Especially shocking to China is the fact that the Indian Government, after rejecting China's peaceful proposal, on October 12 ordered the Indian forces to "free" Chinese frontiers of Chinese troops. Then, on October 20, Indian forces started a massive general offensive in both the eastern and western sectors of the Sino-Indian border. In these serious circumstances, the Chinese frontier guards had no choice but to strike back in self-defence.
Fierce fighting is now going on. The occurrence of this grave situation pains the Chinese Government and people and disturbs the Asian and African countries and people. After all, what issue is there between China and India that cannot be settled peacefully? What reason is there for bloody clashes to occur between China and India? China does not want a single inch of India's territory. In no circumstances is it conceivable for the Sino- Indian boundary question to be settled by force. China and India are both big countries of Asia having a major responsibility for peace in Asia and the world. They are initiators of the Five Principles of Peaceful Co-existence and participants of the Bandung Conference. Although the relations between China and India are presently very tense, there is no reason to abandon the Five Principles of Peaceful Co-existence and the spirit of the Bandung Conference. The Chinese Government holds that both the Chinese and Indian Governments should take to heart the fundamental interests of the 1,100 million people of China and India, the common interests of the people of the two countries in their struggle against imperialism and the interests of Asian peace and Asian-African solidarity, and try their best to seek a way to stop the border conflict, reopen peaceful negotiations and settle the Sino- Indian boundary question.
In line with its consistent stand for a peaceful settlement of the Sino-Indian boundary question, the Chinese Government now solemnly puts forward the following three proposals:
(1) Both parties affirm that the Sino-Indian boundary question must be settled peacefully through negotiations.

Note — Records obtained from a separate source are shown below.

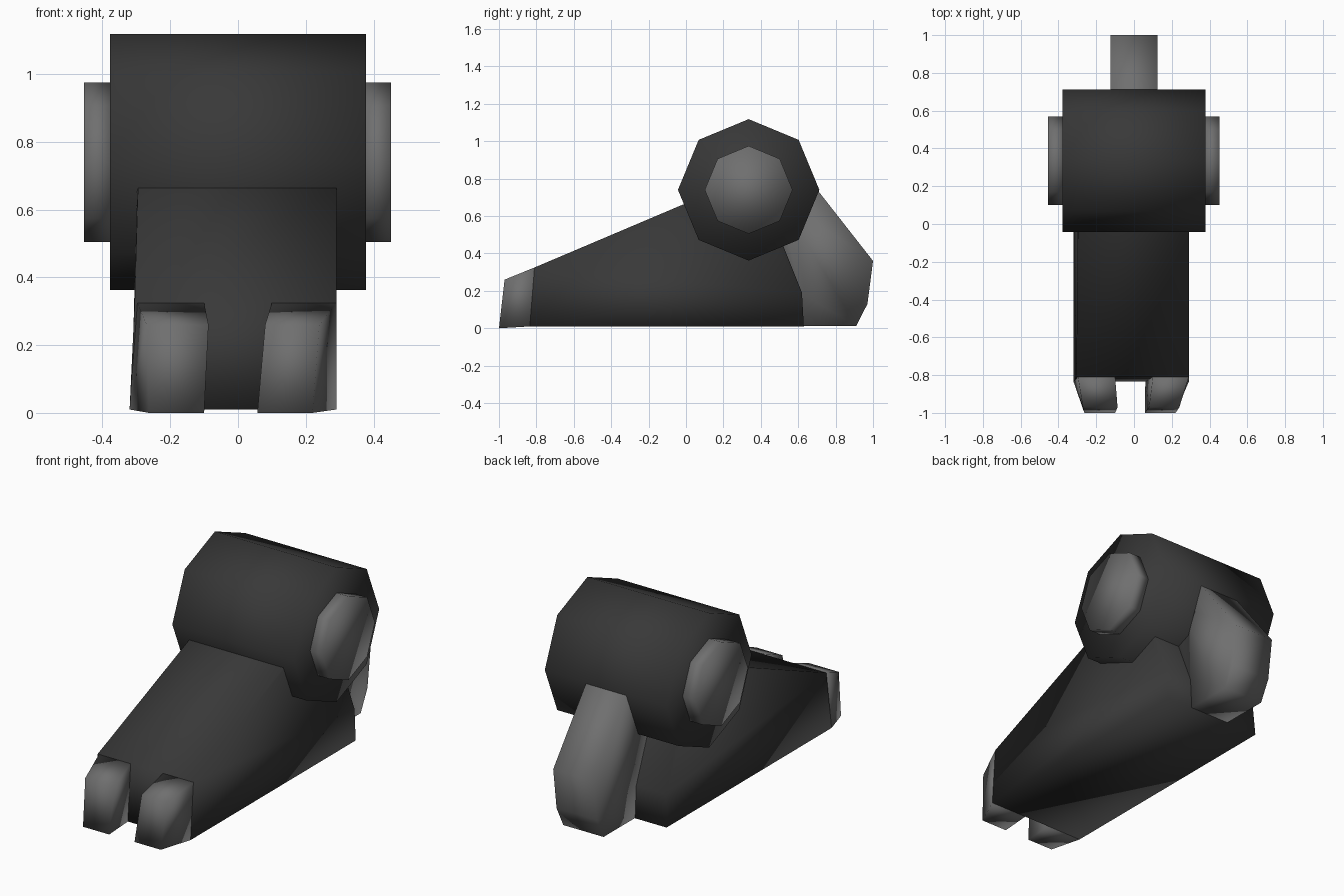
import bpy, bmesh
from math import sin, cos, tau

if "Cube" in bpy.data.objects:
    bpy.data.objects.remove(bpy.data.objects["Cube"])


def material(name, value):
    m = bpy.data.materials.new(name)
    m.diffuse_color = (value, value, value, 1)
    m.use_nodes = True
    m.node_tree.nodes["Principled BSDF"].inputs["Base Color"].default_value = m.diffuse_color
    return m


dark = material("dark_metal", 0.04)
grey = material("grey_metal", 0.16)


def side_prism(name, profile, mat):
    """Closed side profile of (y, z, left x, right x), spanned across x."""
    bm = bmesh.new()
    left = [bm.verts.new((l, y, z)) for y, z, l, r in profile]
    right = [bm.verts.new((r, y, z)) for y, z, l, r in profile]
    bm.faces.new(left)
    bm.faces.new(right[::-1])
    n = len(profile)
    for i in range(n):
        j = (i + 1) % n
        bm.faces.new((left[i], right[i], right[j], left[j]))
    bmesh.ops.recalc_face_normals(bm, faces=bm.faces)
    for f in bm.faces:
        f.smooth = True
    me = bpy.data.meshes.new(name)
    bm.to_mesh(me)
    bm.free()
    me.materials.append(mat)
    ob = bpy.data.objects.new(name, me)
    bpy.context.collection.objects.link(ob)
    return ob


def octagon(name, radius, x0, x1, mat):
    """Eight-sided drum on the ankle axis."""
    pts = [(0.335 + radius * cos(tau * i / 8), 0.74 + radius * sin(tau * i / 8), x0, x1)
           for i in range(8)]
    return side_prism(name, pts, mat)


# Ankle drum and its side caps
octagon("ankle_drum", 0.378, -0.378, 0.378, dark)
octagon("ankle_cap_left", 0.235, -0.455, -0.37, grey)
octagon("ankle_cap_right", 0.235, 0.37, 0.452, grey)

# Wedge-shaped foot, running up into the drum
side_prism("foot_body", [
    (-0.835, 0.01, -0.32, 0.29), (-0.81, 0.325, -0.305, 0.29),
    (-0.02, 0.66, -0.295, 0.29), (0.30, 0.78, -0.295, 0.29),
    (0.52, 0.44, -0.30, 0.29), (0.62, 0.19, -0.31, 0.29),
    (0.63, 0.01, -0.32, 0.29)], dark)

# Heel spur
side_prism("heel", [(y, z, -0.125, 0.125) for y, z in (
    (0.50, 0.70), (0.71, 0.73), (1.0, 0.36), (0.97, 0.13),
    (0.91, 0.012), (0.62, 0.012), (0.61, 0.19), (0.51, 0.44))], grey)

# Two toes, tapering outward edge to the front
side_prism("toe_left", [
    (-0.835, 0.01, -0.32, -0.10), (-0.81, 0.325, -0.297, -0.10),
    (-0.97, 0.26, -0.27, -0.087), (-1.0, 0.0, -0.263, -0.10)], grey)
side_prism("toe_right", [
    (-0.835, 0.01, 0.06, 0.29), (-0.81, 0.325, 0.10, 0.29),
    (-0.97, 0.26, 0.08, 0.24), (-1.0, 0.0, 0.057, 0.22)], grey)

Pending a peaceful settlement, the Chinese Government hopes that the Indian Government will agree that both parties respect the line of actual control between the two sides along the entire Sino-Indian border, and the armed forces of each side withdraw 20 kilometres from this line and disengage.
(2) Provided that the Indian Government agrees to the above proposal, the Chinese Government is willing, through consultation between the two parties, to withdraw its frontier guards in the eastern sector of the border to the north of the tine of actual control; at the same time, both China and India undertake not to cross the line of actual control, i.e., the traditional customary line, in the middle and western sectors of the border.
Matters relating to the disengagement of the armed forces of the two parties and the cessation of armed conflict shall be negotiated by officials designated by the Chinese and Indian Governments respectively.
(3) The Chinese Government considers that, in order to seek a friendly settlement of the Sino-Indian boundary question, talks should be held once again by the Prime Ministers of China and India. At a time considered to be appropriate by both parties, the Chinese Government would welcome the Indian Prime Minister to Peking; if this should be inconvenient to the Indian Government, the Chinese Premier would be ready to go to Delhi for talks.
The Chinese Government appeals to the Indian Government for a positive response to the above three proposals. The Chinese Government appeals to the governments of Asian and African countries for an effort to bring about the materialization of these three proposals. The Chinese Government appeals to all the peace-loving countries and people to do their part in promoting Sino- Indian friendship, Asian-African solidarity and world peace.